"I'm just so happy that the world has embraced Belle. In the past we've seen that other animated heroines were reacting to outside forces. Belle isn't like that. She initiates action. She sets things in motion. What is great about her, I think, is that she shows us all that women don't have to sit around and wait.
"Now, I don't want to stand here in 1992 and say I think Snow White and Cinderella were negative role models for girls, because that's not fair. They were signs of their time. I have a daughter and when she's old enough, I'm going to let her see those movies. I think what that will do is launch a discussion about how women have changed. Because in those movies, women didn't go out and conquer the world. They dreamed about someone to save them from their life. Belle is different. She goes out as a woman and does it herself.
"Aside from the fact that the film has made a lot of money, I feel really good about creating a character who is a positive role model for young girls, and boys, too. Because that's the audience that's important. They're going to run the world one day soon. To Gaston, Belle wasn't a person; she was a possession. And I think it's great for little boys to see that Beauty doesn't choose him. Not only can they look at Gaston as an example of how not to treat women, but they can hopefully be taught by the Beast, a macho guy who is comfortable with his feelings and gentleness. He could teach a lot of men, in fact, about sensitivity.
"They [Disney] knew I had a feminist sensibility and they were at ease that the same accusations leveled against Mermaid (like Ariel forsaking her family and heritage for a man) wouldn't happen with Beauty and the Beast. I never took part in marches. I just knew I wanted to go out, very much like Belle, and do things myself. I thought I was smart enough to be able to do that.

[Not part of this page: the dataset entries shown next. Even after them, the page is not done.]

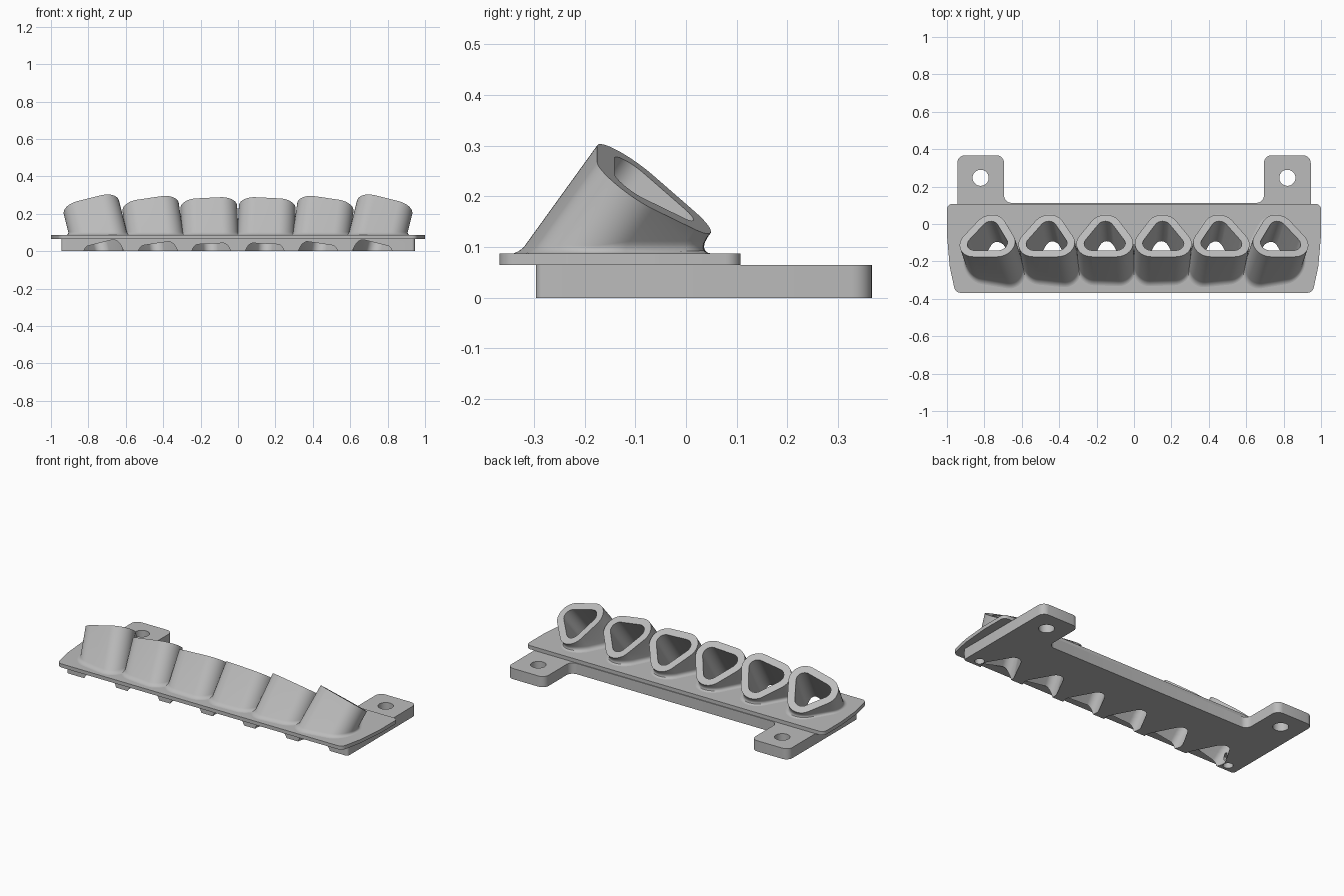
import bpy, bmesh
from math import radians, sin, cos, tan, pi
from mathutils import Vector, Matrix

cube = bpy.data.objects.get("Cube")
if cube:
    bpy.data.objects.remove(cube, do_unlink=True)

grey = bpy.data.materials.new("plain_grey")
grey.use_nodes = True
grey.diffuse_color = (0.5, 0.5, 0.5, 1)
grey.node_tree.nodes["Principled BSDF"].inputs["Base Color"].default_value = grey.diffuse_color

PLATE_TOP = 0.087
SEAM = 0.065


def loft(bm, rings):
    """Skin a stack of equal rings and cap both ends."""
    loops = [[bm.verts.new(p) for p in ring] for ring in rings]
    n = len(loops[0])
    for a, b in zip(loops, loops[1:]):
        for i in range(n):
            j = (i + 1) % n
            bm.faces.new((a[i], a[j], b[j], b[i]))
    bm.faces.new(loops[0][::-1])
    bm.faces.new(loops[-1])


def make(name, stacks):
    bm = bmesh.new()
    for rings in stacks:
        loft(bm, rings)
    bmesh.ops.recalc_face_normals(bm, faces=bm.faces)
    mesh = bpy.data.meshes.new(name)
    bm.to_mesh(mesh)
    bm.free()
    mesh.materials.append(grey)
    ob = bpy.data.objects.new(name, mesh)
    bpy.context.collection.objects.link(ob)
    return ob


def rounded(corners, steps=6):
    """Outline with a fillet radius at each (x, y, r) corner."""
    out = []
    for i, (x, y, r) in enumerate(corners):
        p = Vector((x, y))
        d1 = (Vector(corners[i - 1][:2]) - p).normalized()
        d2 = (Vector(corners[(i + 1) % len(corners)][:2]) - p).normalized()
        half = d1.angle(d2) / 2
        centre = p + (d1 + d2).normalized() * (r / sin(half))
        start = p + d1 * (r / tan(half)) - centre
        turn = pi - 2 * half
        if d1.x * d2.y - d1.y * d2.x > 0:
            turn = -turn
        for k in range(steps + 1):
            out.append(centre + Matrix.Rotation(turn * k / steps, 2) @ start)
    return out


def plate(name, half, z0, z1):
    outline = rounded(half + [(-x, y, r) for x, y, r in reversed(half)])
    return make(name, [[[(p.x, p.y, z) for p in outline] for z in (z0, z1)]])


def port_ring(radius, arc=14):
    """Rounded triangle: flat towards the front, peak towards the back."""
    pts = []
    for (u, v), a0, a1 in (((0.065, -0.05), -90, 33), ((0, 0.05), 33, 147),
                           ((-0.065, -0.05), 147, 270)):
        for k in range(arc + 1):
            t = radians(a0 + (a1 - a0) * k / arc)
            pts.append((Vector((u + radius * cos(t), v + radius * sin(t), 0)),
                        Vector((cos(t), sin(t), 0))))
    return pts


def drill(ob, cutters):
    for c in cutters:
        mod = ob.modifiers.new("cut", "BOOLEAN")
        mod.operation = "DIFFERENCE"
        mod.solver = "EXACT"
        mod.object = c
    bpy.context.view_layer.update()
    deps = bpy.context.evaluated_depsgraph_get()
    mesh = bpy.data.meshes.new_from_object(ob.evaluated_get(deps))
    ob.modifiers.clear()
    ob.data = mesh


# Plates
lower_plate = plate("lower_plate", [(0.945, -0.296, 0.015), (0.945, 0.367, 0.04),
                                    (0.695, 0.367, 0.04), (0.695, 0.113, 0.04)], 0, SEAM)
upper_plate = plate("upper_plate", [(0.955, -0.368, 0.035), (0.985, -0.23, 0.1),
                                    (1.0, -0.06, 0.1), (1.0, 0.108, 0.03)], SEAM, PLATE_TOP)

# Angled runner tubes, fanned outwards, with a flared foot
tubes, bores = [], []
names = ("inner", "middle", "outer")
for side, label in ((1, "left"), (-1, "right")):
    for name, x, fan in zip(names, (0.155, 0.463, 0.777), (2.8, 8.4, 14)):
        rot = Matrix.Rotation(radians(side * fan), 3, "Y") @ Matrix.Rotation(radians(-35), 3, "X")
        centre = Vector((side * x, -0.063, 0.207))
        axis = rot @ Vector((0, 0, 1))
        outer = port_ring(0.087)
        rings = [[centre + rot @ p for p, n in outer]]
        for k in range(6):
            a = pi / 2 * k / 5
            ring = []
            for p, n in outer:
                w, flat = centre + rot @ p, rot @ n
                flat.z = 0
                r = 0.016 + 0.016 * max(0, n.y)
                z = PLATE_TOP + r * (1 - sin(a))
                ring.append(w - axis * ((w.z - z) / axis.z) + flat.normalized() * r * (1 - cos(a)))
            rings.append(ring)
        rings.append([p - Vector((0, 0, 0.003)) for p in rings[-1]])
        tubes.append(make(f"{label}_{name}_tube", [rings]))
        bores.append([[centre + rot @ p + axis * t for p, n in port_ring(0.045)]
                      for t in (-0.42, 0.04)])

# Cutters for the bores and the bolt holes
bore_cutter = make("bore_cutter", bores)
holes = []
for x, y, r, top in ((0.82, 0.247, 0.043, 0.2), (0.87, -0.252, 0.027, 0.2)):
    for s in (1, -1):
        holes.append([[(s * x + r * cos(2 * pi * k / 32), y + r * sin(2 * pi * k / 32), z)
                       for k in range(32)] for z in (-0.1, top)])
hole_cutter = make("hole_cutter", holes)

drill(lower_plate, [bore_cutter, hole_cutter])
for ob in [upper_plate] + tubes:
    drill(ob, [bore_cutter])
for c in (bore_cutter, hole_cutter):
    bpy.data.objects.remove(c, do_unlink=True)

# Smooth the curved walls, keep the edges sharp
bpy.ops.object.select_all(action="DESELECT")
for ob in [lower_plate, upper_plate] + tubes:
    ob.select_set(True)
    bpy.context.view_layer.objects.active = ob
bpy.ops.object.shade_smooth_by_angle(angle=radians(30))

"The only thing I wrote [to describe Belle physically] was 'she has a little wisp of hair that keeps falling in her face'. Because I wanted her not to be perfect. It was important that not every hair be in place.
"Her love of books was to show that she had an open mind, that she was available to new concepts and ideas. One of my big things with the character was showing her love of adventure. That's why in the scene where her father goes off to collect his prize money, you see her at home sticking pins in a map, marking off all the places she wants to visit when they get the money. That day I showed up, they (the male Disney animators) had thrown out the map business and she was shown baking a 'Welcome home, Papa!' cake in the kitchen. Animation is a collaborative process so it was more a matter of saying, 'Well, guys, that's not in her character. She wouldn't even know how to bake.'
"They had her crying too much when she was in the Beast's castle. She cried all the time. I said, 'Guys, I don't think she would cry this much. I mean, I wouldn't cry this much'. I thought she'd be looking for a way out, or she'd be intrigued that she was living in an enchanted castle.
"The opposite sort of thing would happen as well. Once everybody realized she wasn't going to be this typical Disney female, they would go to the extreme. When Gaston came, they had her dumping him in a closet. She became bitchy. My argument was that she shouldn't dump him in there, because she was too smart for that. She could get rid of him in other ways. I gotta hand it to Jeffrey Katzenberg because he would see scenes like that and say, 'Does that seem consistent with who Belle is, Linda?' He never told me to make her more liberated but he did turn to me a lot as a barometer.
"I have made a point of asking mothers if the movie is too intense for their little kids and the thing I always hear is 'no'. I've seen 3-year-olds sit through the scene with the attack wolves and not even flinch. Sure, the Beast is scary initially. He's supposed to be because he is, after all, a beast. But we present his back story early on, so you understand his actions. If there is any controversy over a supposed violence level, I don't understand that at all."